Is it too late to say Happy New Year? Since this is my first post of 2013, I'm gonna say it's not too late 'round here, so Happy New Year!
I've had a bit of writer's block and a lot of busy to start the New Year, but something January posted today got me thinking about an experience from last night that I noted at the time, but didn't have words for and would probably have forgotten about.
About a month ago, I shared Laura Bush's comments on infertility.
And today, January posted about that same quote and the song "Call Me, Maybe." She highlighted the specific line of: Before you came into my life I missed you so bad, you should know that I missed you so, so bad.

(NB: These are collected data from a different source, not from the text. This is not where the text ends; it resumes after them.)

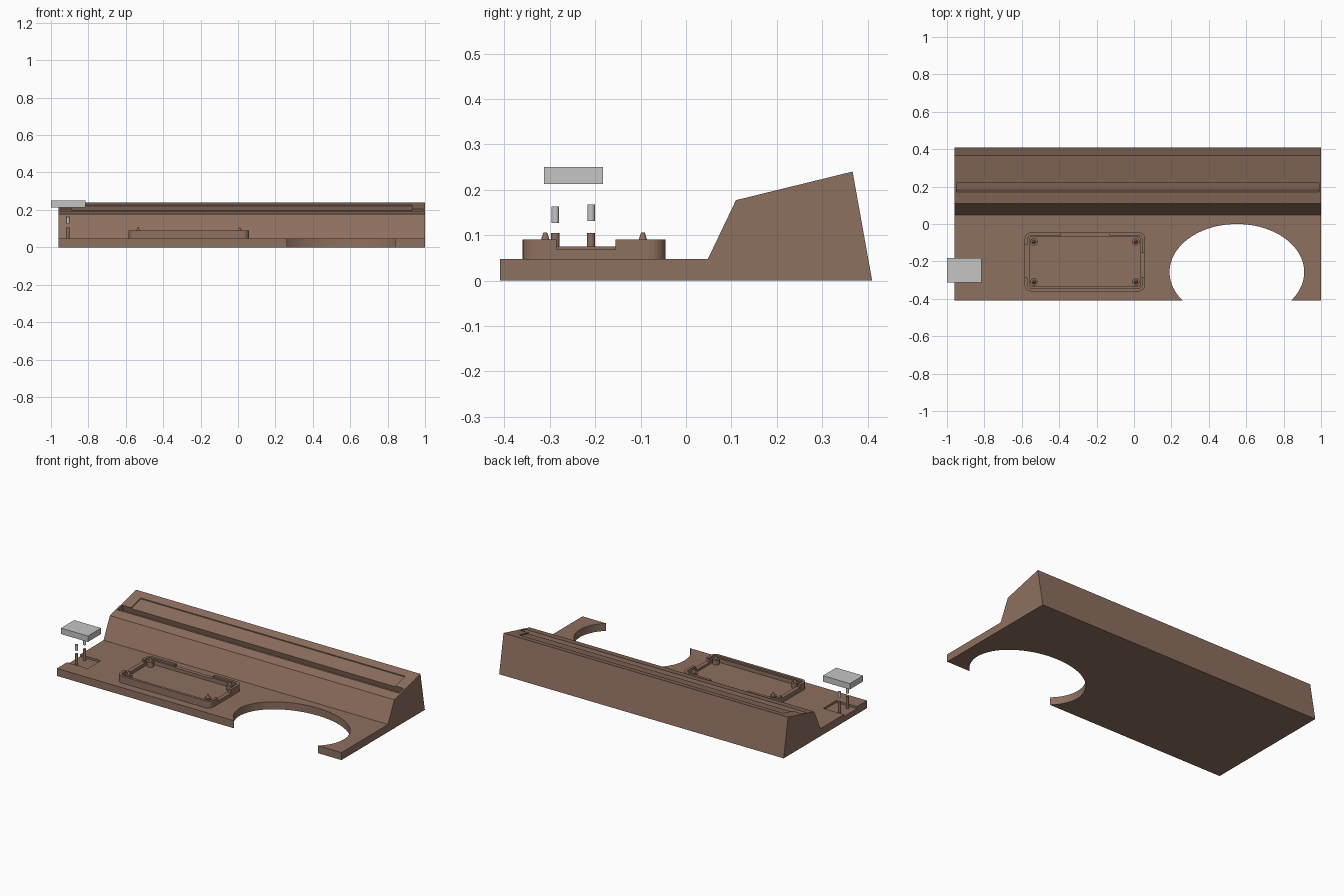
import bpy, bmesh, math
from mathutils import Vector

if "Cube" in bpy.data.objects:
    bpy.data.objects.remove(bpy.data.objects["Cube"])


def material(name, rgb):
    m = bpy.data.materials.new(name)
    m.diffuse_color = (*rgb, 1)
    m.use_nodes = True
    m.node_tree.nodes["Principled BSDF"].inputs["Base Color"].default_value = m.diffuse_color
    return m


BROWN = material("brown", (0.27, 0.16, 0.115))
GREY = material("grey", (0.56, 0.56, 0.56))


def prism(name, pts, direction, mat=BROWN):
    """Extrude a closed polygon of 3D points along a direction."""
    bm = bmesh.new()
    face = bm.faces.new([bm.verts.new(p) for p in pts])
    ext = bmesh.ops.extrude_face_region(bm, geom=[face])
    verts = [v for v in ext["geom"] if isinstance(v, bmesh.types.BMVert)]
    bmesh.ops.translate(bm, vec=Vector(direction), verts=verts)
    bmesh.ops.recalc_face_normals(bm, faces=bm.faces)
    me = bpy.data.meshes.new(name)
    bm.to_mesh(me)
    bm.free()
    me.materials.append(mat)
    ob = bpy.data.objects.new(name, me)
    bpy.context.collection.objects.link(ob)
    return ob


def x_prism(name, yz, x0, x1, mat=BROWN):
    return prism(name, [(x0, y, z) for y, z in yz], (x1 - x0, 0, 0), mat)


def box(name, x0, x1, y0, y1, z0, z1, mat=BROWN):
    return x_prism(name, [(y0, z0), (y1, z0), (y1, z1), (y0, z1)], x0, x1, mat)


def disc(name, x, y, rx, ry, z0, z1, n=64, mat=BROWN):
    ang = [2 * math.pi * i / n for i in range(n)]
    return prism(name, [(x + rx * math.cos(a), y + ry * math.sin(a), z0) for a in ang],
                 (0, 0, z1 - z0), mat)


def rounded(name, x0, x1, y0, y1, r, z0, z1):
    pts = []
    for k, (cx, cy) in enumerate([(x1 - r, y1 - r), (x0 + r, y1 - r),
                                  (x0 + r, y0 + r), (x1 - r, y0 + r)]):
        for i in range(7):
            a = math.pi / 2 * (k + i / 6)
            pts.append((cx + r * math.cos(a), cy + r * math.sin(a), z0))
    return prism(name, pts, (0, 0, z1 - z0))


def cut(target, cutters):
    for c in cutters:
        mod = target.modifiers.new("cut", 'BOOLEAN')
        mod.operation, mod.solver, mod.object = 'DIFFERENCE', 'EXACT', c
        bpy.context.view_layer.objects.active = target
        bpy.ops.object.modifier_apply(modifier=mod.name)
        bpy.data.objects.remove(c)


def slope(y):
    return 0.177 + (y - 0.11) * 0.063 / 0.257


# Base with raised, sloping back block
TOP = 0.047
base = x_prism("base", [(-0.41, 0), (0.41, 0), (0.367, 0.24), (0.11, 0.177),
                        (0.048, TOP), (-0.41, TOP)], -0.96, 1.0)
# Long slot square to the slope
n = Vector((-0.238, 0.971))
a, b = Vector((0.172, slope(0.172))), Vector((0.218, slope(0.218)))
slot = x_prism("slot_cutter", [a - n * 0.04, b - n * 0.04, b + n * 0.03, a + n * 0.03], -0.95, 0.99)
# Shallow panel recess behind the slot
panel = x_prism("panel_cutter", [(0.20, slope(0.20) - 0.006), (0.315, slope(0.315) - 0.006),
                                 (0.315, 0.3), (0.20, 0.3)], -0.89, 0.93)
opening = disc("opening_cutter", 0.55, -0.257, 0.36, 0.257, -0.1, 0.15, 96)
pocket = box("pocket_cutter", -1.0, -0.817, -0.312, -0.183, 0.034, 0.1)
cut(base, [slot, panel, opening, pocket])

# Open tray with stepped rim and notched walls
X0, X1, Y0, Y1 = -0.585, 0.06, -0.36, -0.045
tray = rounded("tray", X0, X1, Y0, Y1, 0.035, TOP - 0.005, 0.09)


def inner(d, z):
    return rounded("tray_cutter", X0 + d, X1 - d, Y0 + d, Y1 - d, 0.035 - d * 0.8, z, 0.15)


cut(tray, [inner(0.016, 0.08), inner(0.025, 0.055),
           box("notch_right", 0.03, 0.1, -0.285, -0.155, 0.068, 0.15),
           box("notch_left", -0.65, -0.555, -0.285, -0.11, 0.075, 0.15),
           box("notch_back", -0.39, -0.13, -0.075, 0.0, 0.075, 0.15)])

# Screw posts with tapered pins in the tray corners
for x in (-0.535, 0.01):
    for y in (-0.31, -0.095):
        disc("tray_post", x, y, 0.02, 0.02, 0.05, 0.085, 24)
        bpy.ops.mesh.primitive_cone_add(vertices=20, radius1=0.011, radius2=0.004,
                                        depth=0.022, location=(x, y, 0.095))
        pin = bpy.context.object
        pin.name = "tray_pin"
        pin.data.materials.append(BROWN)

# Button: posts in the pocket, floating pins and cap
for y, z in ((-0.288, 0.127), (-0.209, 0.131)):
    disc("button_post", -0.91, y, 0.009, 0.009, 0.03, 0.105, 24)
    disc("button_pin", -0.91, y, 0.0085, 0.0085, z, z + 0.036, 24, GREY)
box("button_cap", -1.0, -0.815, -0.313, -0.183, 0.213, 0.25, GREY)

While Mrs. Bush speaks on infertility and Carly Rae Jepsen sings about finding a husband, it has been noted many times in this blogosphere that the waiting experienced in both can be similar, without any idea of how long it will continue. It is true, there are no words to describe someone who is not there, so we are left with saying we "miss" the child or husband who is not yet in our lives.
When we look to our future, at any time, we all have dreams, hopes, plans, goals. It is our human nature to look forward to what may come. For most of you reading this, and myself, we dreamt of a husband and children. For a long time, those dreams are joyous look-forward-tos; plans for the future; sources of excitement. But then, something happens and time passes, and those dreams start to become reminders of what isn't and may never be, moments of missing the future planned.
So many times in our early marriage when The Man and I would sit down to have dinner, I would picture children and find joy in planning our future. I would smile at the thought of crumbs on the table or a child playing nearby who had finished quickly and been excused from the table.
But last night, as we sat down to dinner, I glanced around and I missed those children. I looked right at the spot where I could picture one playing (a bit too close to the dog's tail), and I looked to the table where I could see the crumbs and chubby fingers full of crackers. It was as if I could see the life, the lives, the people, that I dreamt of, only instead of seeing it as a future and full of joy, I saw it as a shadow of what could be, and I missed it. It was a fleeting moment, a pause in a dinner conversation of laughter, teasing, and silliness; a moment that The Man, if he noticed a change on my face, he didn't say anything about it.
Yes, someone(s) I've never had, never met, I missed. Someone(s) I may never have, may never meet, I missed. I miss them.